WHAT IS BEING ASKED: What is needed is an exact copy of the data below, pictures excluded.

LISTED RECORDS:

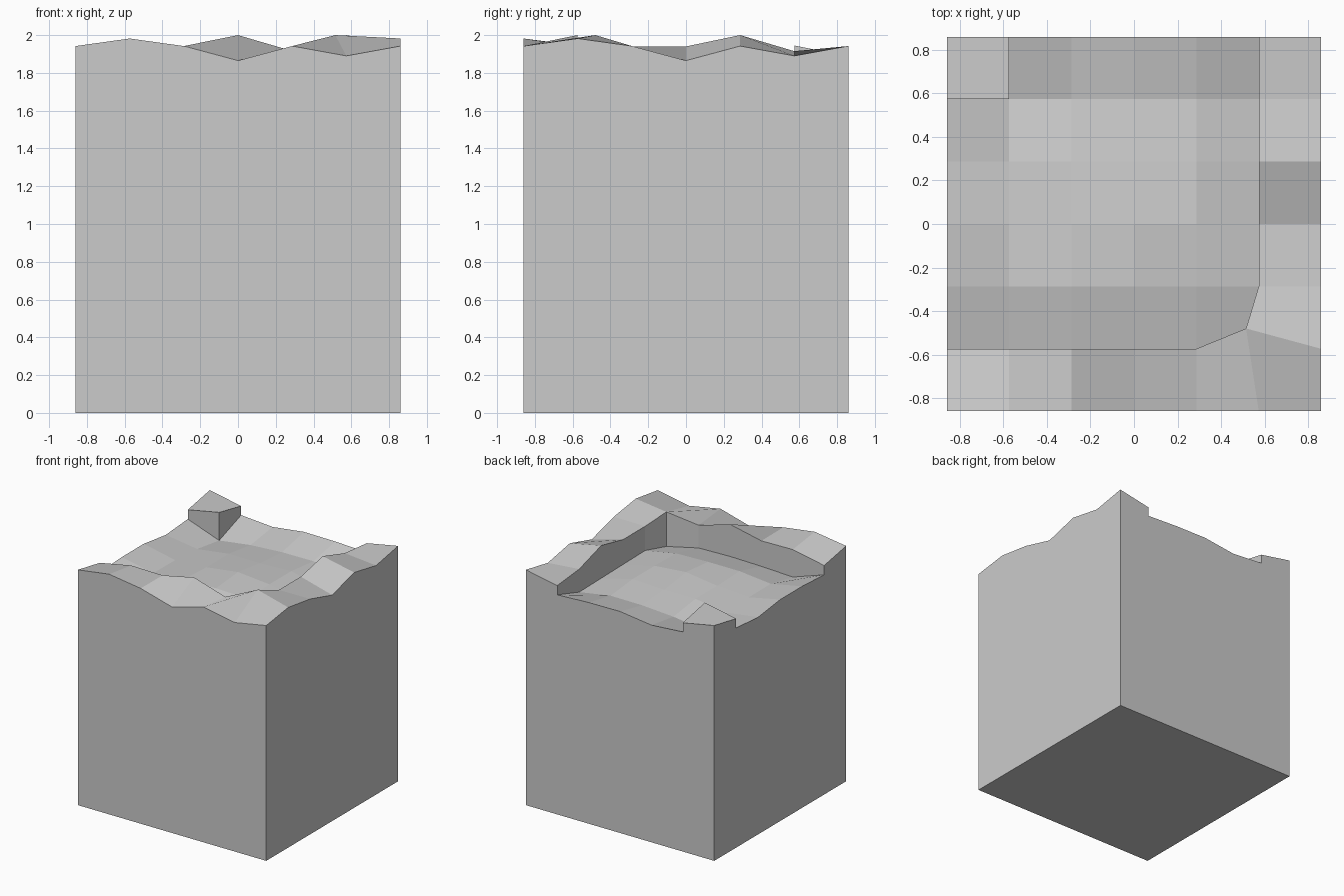
import bpy, bmesh

if "Cube" in bpy.data.objects:
    bpy.data.objects.remove(bpy.data.objects["Cube"])

N = 6
H = 0.86
STEP = 2 * H / N

# Heights above 1.70 in thousandths, rows run from front (-y) to back, columns left to right
LOW = [
    [0, 0, 0, 0, 0, 0, 0],
    [113, 18, 30, 35, 28, 15, 0],
    [128, 72, 100, 100, 92, 40, 0],
    [128, 70, 88, 125, 100, 35, 0],
    [92, 52, 90, 88, 100, 30, 0],
    [113, 13, 52, 70, 72, 25, 0],
    [0, 113, 92, 128, 125, 112, 0],
]
EDGE = [242, 282, 242, 165, 242, 190, 242]        # outer lip, front and right sides
FRONT_INNER = [190, 245, 240, 300, 216, 300, 282]  # inner lip along the front
RIGHT_INNER = [190, 300, 240, 240, 300, 215, 188]  # inner lip along the right
CORNER = {(0, 6): 242, (1, 6): 188, (0, 5): 190, (1, 5): 245}  # raised back left tile


def is_high(i, j):
    return j == 0 or i == N - 1 or (i == 0 and j == N - 1)


def height(i, j, high):
    if not high:
        h = LOW[j][i]
    elif (i, j) in CORNER:
        h = CORNER[(i, j)]
    elif j == 0:
        h = EDGE[i]
    elif i == N:
        h = EDGE[j]
    elif j == 1:
        h = FRONT_INNER[i]
    else:
        h = RIGHT_INNER[j]
    return 1.70 + h / 1000


bm = bmesh.new()
cache = {}


def vert(i, j, level):
    """Shared vertex on the tile grid; level is 'high', 'low' or 'base'."""
    key = (i, j, level)
    if key not in cache:
        x, y = -H + i * STEP, -H + j * STEP
        if (i, j) == (5, 1) and level != 'base':   # pulled-in inner corner
            x, y = 0.515, -0.48
        z = 0 if level == 'base' else height(i, j, level == 'high')
        cache[key] = bm.verts.new((x, y, z))
    return cache[key]


def level_of(i, j):
    if not (0 <= i < N and 0 <= j < N):
        return 'base'
    return 'high' if is_high(i, j) else 'low'


# Top tiles, the steps between levels, and the outer sides
RANK = {'base': 0, 'low': 1, 'high': 2}
for i in range(N):
    for j in range(N):
        lv = level_of(i, j)
        ring = [(i, j), (i + 1, j), (i + 1, j + 1), (i, j + 1)]
        bm.faces.new([vert(*p, lv) for p in ring])
        for k, (di, dj) in enumerate([(0, -1), (1, 0), (0, 1), (-1, 0)]):
            other = level_of(i + di, j + dj)
            if RANK[other] < RANK[lv]:
                a, b = ring[k], ring[(k + 1) % 4]
                bm.faces.new([vert(*b, lv), vert(*a, lv),
                              vert(*a, other), vert(*b, other)])

# Flat underside
rim = ([(i, 0) for i in range(N)] + [(N, j) for j in range(N)]
       + [(i, N) for i in range(N, 0, -1)] + [(0, j) for j in range(N, 0, -1)])
bm.faces.new([vert(i, j, 'base') for i, j in reversed(rim)])

bmesh.ops.recalc_face_normals(bm, faces=bm.faces)
mesh = bpy.data.meshes.new("terrain_block")
bm.to_mesh(mesh)
bm.free()
bpy.context.collection.objects.link(bpy.data.objects.new("terrain_block", mesh))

SOLUTION TO THIS PROBLEM:
import bpy, bmesh

if "Cube" in bpy.data.objects:
    bpy.data.objects.remove(bpy.data.objects["Cube"])

N = 6
H = 0.86
STEP = 2 * H / N

# Heights above 1.70 in thousandths, rows run from front (-y) to back, columns left to right
LOW = [
    [0, 0, 0, 0, 0, 0, 0],
    [113, 18, 30, 35, 28, 15, 0],
    [128, 72, 100, 100, 92, 40, 0],
    [128, 70, 88, 125, 100, 35, 0],
    [92, 52, 90, 88, 100, 30, 0],
    [113, 13, 52, 70, 72, 25, 0],
    [0, 113, 92, 128, 125, 112, 0],
]
EDGE = [242, 282, 242, 165, 242, 190, 242]        # outer lip, front and right sides
FRONT_INNER = [190, 245, 240, 300, 216, 300, 282]  # inner lip along the front
RIGHT_INNER = [190, 300, 240, 240, 300, 215, 188]  # inner lip along the right
CORNER = {(0, 6): 242, (1, 6): 188, (0, 5): 190, (1, 5): 245}  # raised back left tile


def is_high(i, j):
    return j == 0 or i == N - 1 or (i == 0 and j == N - 1)


def height(i, j, high):
    if not high:
        h = LOW[j][i]
    elif (i, j) in CORNER:
        h = CORNER[(i, j)]
    elif j == 0:
        h = EDGE[i]
    elif i == N:
        h = EDGE[j]
    elif j == 1:
        h = FRONT_INNER[i]
    else:
        h = RIGHT_INNER[j]
    return 1.70 + h / 1000


bm = bmesh.new()
cache = {}


def vert(i, j, level):
    """Shared vertex on the tile grid; level is 'high', 'low' or 'base'."""
    key = (i, j, level)
    if key not in cache:
        x, y = -H + i * STEP, -H + j * STEP
        if (i, j) == (5, 1) and level != 'base':   # pulled-in inner corner
            x, y = 0.515, -0.48
        z = 0 if level == 'base' else height(i, j, level == 'high')
        cache[key] = bm.verts.new((x, y, z))
    return cache[key]


def level_of(i, j):
    if not (0 <= i < N and 0 <= j < N):
        return 'base'
    return 'high' if is_high(i, j) else 'low'


# Top tiles, the steps between levels, and the outer sides
RANK = {'base': 0, 'low': 1, 'high': 2}
for i in range(N):
    for j in range(N):
        lv = level_of(i, j)
        ring = [(i, j), (i + 1, j), (i + 1, j + 1), (i, j + 1)]
        bm.faces.new([vert(*p, lv) for p in ring])
        for k, (di, dj) in enumerate([(0, -1), (1, 0), (0, 1), (-1, 0)]):
            other = level_of(i + di, j + dj)
            if RANK[other] < RANK[lv]:
                a, b = ring[k], ring[(k + 1) % 4]
                bm.faces.new([vert(*b, lv), vert(*a, lv),
                              vert(*a, other), vert(*b, other)])

# Flat underside
rim = ([(i, 0) for i in range(N)] + [(N, j) for j in range(N)]
       + [(i, N) for i in range(N, 0, -1)] + [(0, j) for j in range(N, 0, -1)])
bm.faces.new([vert(i, j, 'base') for i, j in reversed(rim)])

bmesh.ops.recalc_face_normals(bm, faces=bm.faces)
mesh = bpy.data.meshes.new("terrain_block")
bm.to_mesh(mesh)
bm.free()
bpy.context.collection.objects.link(bpy.data.objects.new("terrain_block", mesh))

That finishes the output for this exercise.